The city of New Orleans may never be the same after Hurricane Katrina, but the monster storm will not dampen the spirit of the jazz music for which it is known. New Orleans jazz is alive and well and has taken root in, of all places, Toronto, Canada. The Toronto-based Happy Pals septet, which has been playing this music at Grossman's Tavern in Toronto since the early seventies, released its first CD, Live At Grossman's, in 1993; this 2005 recording is the Happy Pals' second effort.
New Orleans Party Orchestra is ten tracks of old-time Dixie/Louis Armstrong-flavored jumping jazz swing, with an interesting mix of tunes that includes Bob Dylan's "Don't Think Twice, It's Alright," though I don't think Dylan would recognize this rendition. Two other better-known titles are "Folsom Prison Blues," made famous by the late Johnny Cash; and the Adamson & McHugh piece "Lovely Way To Spend An Evening," which became a part of Sinatra's repertoire. The setting is live, the music is all New Orleans jazz swing, and the band seems to be having a heck of a party.
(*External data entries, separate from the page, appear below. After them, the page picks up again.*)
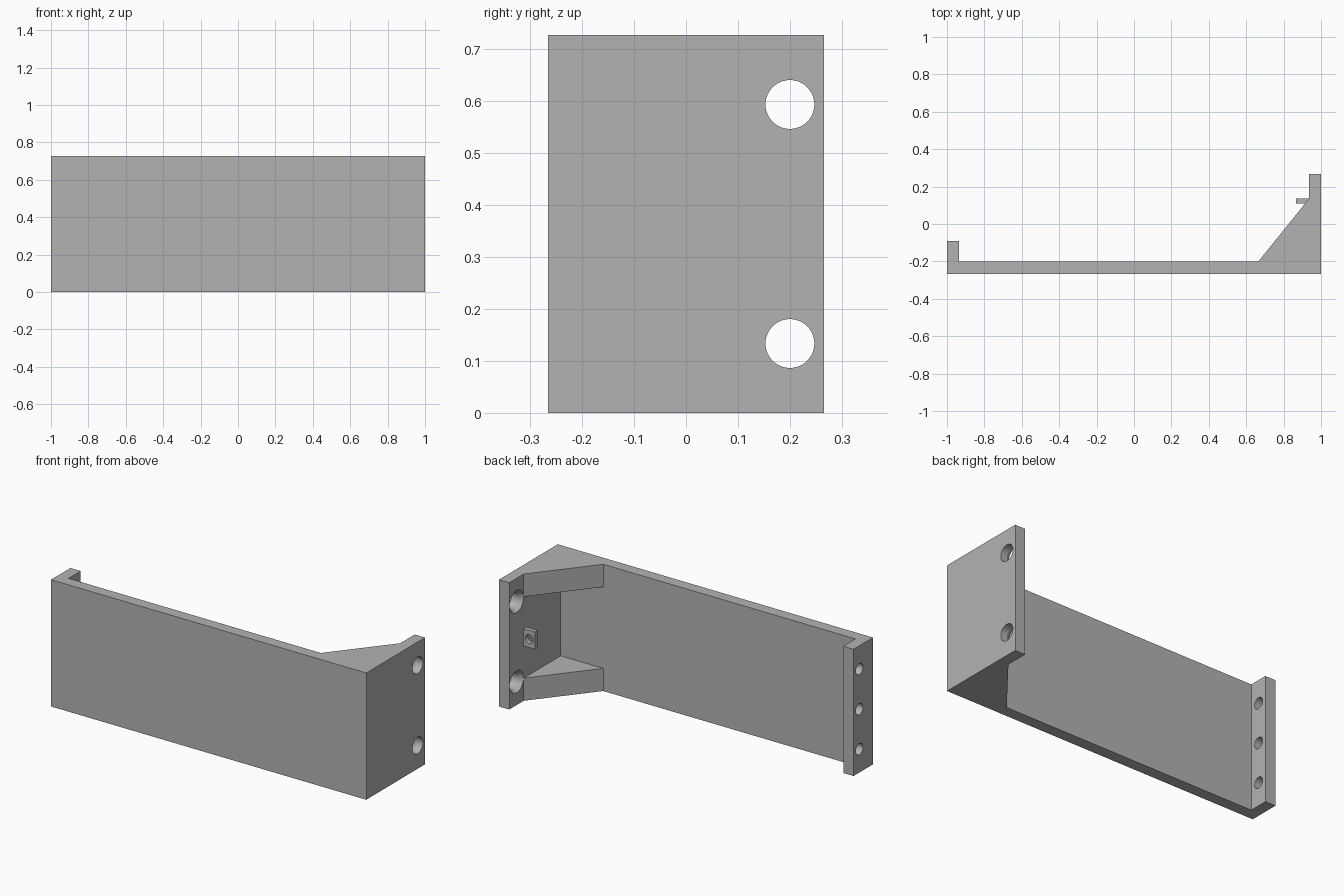
import bpy, bmesh, math

cube = bpy.data.objects.get("Cube")
if cube:
    bpy.data.objects.remove(cube, do_unlink=True)

HEIGHT = 0.727
MID = HEIGHT / 2
PITCH = 0.23        # vertical spacing of the screw holes
FRONT, BACK = -0.266, 0.266
WALL = -0.2         # inner face of the long wall
INNER = 0.935       # inner face of both end flanges
GUSSET_END = 0.135
RIB = 0.13          # height of each corner gusset

grey = bpy.data.materials.new("mid grey")
grey.use_nodes = True
grey.diffuse_color = (0.45, 0.45, 0.45, 1)
grey.node_tree.nodes["Principled BSDF"].inputs["Base Color"].default_value = (0.45, 0.45, 0.45, 1)


def prism(name, outline, z0, z1):
    """Extrude a plan outline from z0 up to z1."""
    bm = bmesh.new()
    face = bm.faces.new([bm.verts.new((x, y, z0)) for x, y in outline])
    top = bmesh.ops.extrude_face_region(bm, geom=[face])["geom"]
    verts = [v for v in top if isinstance(v, bmesh.types.BMVert)]
    bmesh.ops.translate(bm, verts=verts, vec=(0, 0, z1 - z0))
    bmesh.ops.recalc_face_normals(bm, faces=bm.faces)
    mesh = bpy.data.meshes.new(name)
    bm.to_mesh(mesh)
    bm.free()
    obj = bpy.data.objects.new(name, mesh)
    bpy.context.collection.objects.link(obj)
    mesh.materials.append(grey)
    return obj


def drill(location, r1, r2, depth, rotation):
    """Round or tapered cutter."""
    bpy.ops.mesh.primitive_cone_add(vertices=48, radius1=r1, radius2=r2, depth=depth,
                                    location=location, rotation=rotation)
    cutter = bpy.context.object
    cutter.hide_render = True
    cutter.data.materials.append(grey)
    return cutter


def cut(obj, cutter):
    mod = obj.modifiers.new("cut", 'BOOLEAN')
    mod.operation = 'DIFFERENCE'
    mod.solver = 'EXACT'
    mod.object = cutter
    bpy.ops.object.select_all(action='DESELECT')
    bpy.context.view_layer.objects.active = obj
    obj.select_set(True)
    bpy.ops.object.modifier_apply(modifier=mod.name)
    bpy.data.objects.remove(cutter, do_unlink=True)


ALONG_X = (0, math.pi / 2, 0)
ALONG_Y = (math.pi / 2, 0, 0)

# Long wall with a short flange, a deep flange and a solid corner
bracket = prism("bracket", [
    (-1, FRONT), (1, FRONT), (1, BACK), (INNER, BACK), (INNER, GUSSET_END),
    (0.665, WALL), (-INNER, WALL), (-INNER, -0.09), (-1, -0.09)], 0, HEIGHT)

# Hollow the corner, leaving a gusset at top and bottom
cut(bracket, prism("corner_pocket", [
    (0.6, WALL), (INNER, WALL), (INNER, 0.2), (0.6, 0.2)], RIB, HEIGHT - RIB))

# Countersunk mounting holes in the deep flange
for side in (-1, 1):
    z = MID + side * PITCH
    cut(bracket, drill((0.97, 0.2, z), 0.047, 0.047, 0.2, ALONG_X))
    cut(bracket, drill((0.945, 0.2, z), 0.066, 0.047, 0.03, ALONG_X))

# Three small holes in the short flange
for step in (-1, 0, 1):
    cut(bracket, drill((-0.97, -0.143, MID + step * PITCH), 0.032, 0.032, 0.2, ALONG_X))

# Small pierced tab on the inside of the deep flange
tab = prism("cable_tab", [
    (0.865, 0.11), (INNER, 0.11), (INNER, GUSSET_END), (0.865, GUSSET_END)],
    MID - 0.05, MID + 0.05)
cut(tab, drill((0.9, 0.12, MID), 0.025, 0.025, 0.1, ALONG_Y))

for obj in (bracket, tab):
    bpy.ops.object.select_all(action='DESELECT')
    obj.select_set(True)
    bpy.context.view_layer.objects.active = obj
    bpy.ops.object.shade_smooth_by_angle(angle=math.radians(25))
Bourbon Street beckons for this kind of sound.
Track Listing: Algiers Strut; Mama's Gone Goodbye; Don't Think Twice, It's Alright; I Come To The Garden Alone; Folsom Prison Blues; Short Dress Gal; Lovely Way To Spend An Evening; Climax Rag; Love Songs Of The Nile; Maryland and My Maryland.
Personnel: Toby Hughes: alto saxophone; Patrick Tevlin:trumpet; Chuck Clarke: drums; Rainer Hunck: banjo; Phillip J. Carney: (sbs); Roberta Tevlin: trombone; Roberta Hunt: piano.
I was first exposed to jazz by my father, who was a rabid fan when he was younger, in the early to mid 1950's. We lived in NYC and he was a regular at places like the Village Vanguard and Birdland. One of his favorite stories involved meeting Charlie Parker and Miles on 52nd St
I was first exposed to jazz by my father, who was a rabid fan when he was younger, in the early to mid 1950's. We lived in NYC and he was a regular at places like the Village Vanguard and Birdland. One of his favorite stories involved meeting Charlie Parker and Miles on 52nd St. Needless to say, Jazz and Blues were always on the stereo in our home. I was steeped in these exciting sounds, and they make up some of my earliest memories.